However, in some cases, cold-thickened oil could also result in total engine failure. If you live in an area where temperatures regularly drop below freezing, you may also want to switch to a thinner oil for the season. Again, your owner’s manual may provide more information about this, or you might consult your mechanic.
Investing in freeze-resistant windshield wiper fluid will also ensure that you can keep your view clear. This is especially important in snowy weather. However, the salt used on many main roads and highways can mix with water as snow and ice melts, spraying up from other cars’ tires and fogging up your windshield. It’s important that you can quickly and consistently maintain clear vision in these conditions.
Your car battery will have a lower capacity in the winter, and it’s important to have a professional perform a thorough inspection of your battery’s charge as well as the surrounding cables and terminals. On average, a car battery will last between 5 and 7 years, and it’s important to keep this in mind as it may be a good idea to simply replace the battery and avoid being stranded by a dead battery.
Plan for Dangerous Conditions
Unless this is your first winter in an area, you probably have a good idea of what to expect related to driving conditions. However, even a seasoned driver can be taken off guard by sudden or extreme weather. If you’re expecting consistent winter precipitation, it may be a good idea to invest in snow tires or tire chains.
You might be able to make it around the corner to the grocery store, skidding a bit as you go. However, if you can help it, it’s best not to take that risk. Especially with other drivers on the road, it’s important to keep as much control over your own vehicle as possible to keep yourself and others safe.
While it may be unlikely that you’ll end up stranded in your car, it’s not impossible. It doesn’t take much to create an emergency pack for such situations. Even if you’re only stranded for a few hours, a few essential items can make a huge difference. Consider creating a kit containing the following:
A blanket, leather gloves, and a warm hat
A bag of sand or kitty litter (for tire traction if you’re stuck)
An ice scraper and brush
A small shovel
A leak-proof container of coolant
Water (with room in the container, in case of freezing)
A First-Aid Kit
This is a good list for the very minimum. However, if you live in an area with frequent and extreme winter weather events, you might also include the following:
A collapsible fuel container
A cell phone charger (powered by a car outlet, or a hand-crank charger)
Road flares (in low visibility)

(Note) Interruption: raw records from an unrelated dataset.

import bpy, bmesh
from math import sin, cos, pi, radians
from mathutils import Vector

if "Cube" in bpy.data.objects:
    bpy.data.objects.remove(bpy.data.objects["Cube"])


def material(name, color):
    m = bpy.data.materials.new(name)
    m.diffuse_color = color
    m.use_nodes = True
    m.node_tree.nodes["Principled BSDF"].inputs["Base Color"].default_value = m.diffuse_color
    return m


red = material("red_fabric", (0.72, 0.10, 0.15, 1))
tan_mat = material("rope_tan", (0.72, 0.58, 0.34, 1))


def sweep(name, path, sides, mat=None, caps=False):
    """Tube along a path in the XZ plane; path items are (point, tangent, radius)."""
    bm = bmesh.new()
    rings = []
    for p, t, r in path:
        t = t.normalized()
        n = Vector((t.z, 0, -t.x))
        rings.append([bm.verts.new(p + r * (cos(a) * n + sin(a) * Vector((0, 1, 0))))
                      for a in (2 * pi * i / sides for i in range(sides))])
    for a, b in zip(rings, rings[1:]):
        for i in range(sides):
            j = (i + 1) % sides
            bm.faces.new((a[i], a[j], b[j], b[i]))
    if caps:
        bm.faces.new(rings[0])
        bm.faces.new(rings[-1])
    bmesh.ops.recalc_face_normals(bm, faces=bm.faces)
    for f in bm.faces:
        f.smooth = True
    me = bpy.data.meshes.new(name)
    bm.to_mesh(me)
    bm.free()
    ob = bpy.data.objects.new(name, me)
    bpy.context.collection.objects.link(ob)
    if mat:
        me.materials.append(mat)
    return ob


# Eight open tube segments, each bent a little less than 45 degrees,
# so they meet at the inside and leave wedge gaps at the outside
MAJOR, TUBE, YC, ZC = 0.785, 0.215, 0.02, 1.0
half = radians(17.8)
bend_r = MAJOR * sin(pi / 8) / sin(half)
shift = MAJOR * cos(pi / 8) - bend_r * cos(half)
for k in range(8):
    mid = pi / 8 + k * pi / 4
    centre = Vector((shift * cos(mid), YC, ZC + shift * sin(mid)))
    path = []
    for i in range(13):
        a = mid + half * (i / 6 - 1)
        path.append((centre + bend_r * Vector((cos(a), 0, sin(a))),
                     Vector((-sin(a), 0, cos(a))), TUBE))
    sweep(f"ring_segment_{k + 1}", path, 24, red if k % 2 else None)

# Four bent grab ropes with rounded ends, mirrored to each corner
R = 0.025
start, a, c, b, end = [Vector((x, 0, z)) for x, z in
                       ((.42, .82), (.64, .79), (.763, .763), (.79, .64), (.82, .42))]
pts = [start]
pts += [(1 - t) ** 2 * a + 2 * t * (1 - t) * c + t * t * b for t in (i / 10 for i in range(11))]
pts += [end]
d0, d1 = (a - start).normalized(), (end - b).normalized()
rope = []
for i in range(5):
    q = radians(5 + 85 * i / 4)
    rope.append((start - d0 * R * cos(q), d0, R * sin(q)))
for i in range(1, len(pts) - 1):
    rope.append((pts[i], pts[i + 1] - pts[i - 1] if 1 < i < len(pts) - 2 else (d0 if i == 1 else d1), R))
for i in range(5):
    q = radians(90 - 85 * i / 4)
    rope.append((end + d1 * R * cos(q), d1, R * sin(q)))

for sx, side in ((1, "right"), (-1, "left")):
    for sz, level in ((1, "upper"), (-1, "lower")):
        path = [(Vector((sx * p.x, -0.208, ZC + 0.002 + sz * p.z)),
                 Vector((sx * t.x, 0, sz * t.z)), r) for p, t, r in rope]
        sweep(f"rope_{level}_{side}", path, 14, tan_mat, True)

The saying, “an ounce of prevention is worth a pound of cure” is especially true when considering winter preparations. The heating system in your home works hard to keep you safe and comfortable, and it’s important to make sure it works efficiently to avoid wasted energy and high heating bills. Likewise, your car is often your only level of protection when you’re out and about in dangerous conditions, and it’s crucial that you set yourself up for success early rather than sliding into a ditch or allowing your engine or battery to fail altogether.
If you choose to ignore these concerns, you may regret it when something goes wrong and you find yourself stuck in the cold.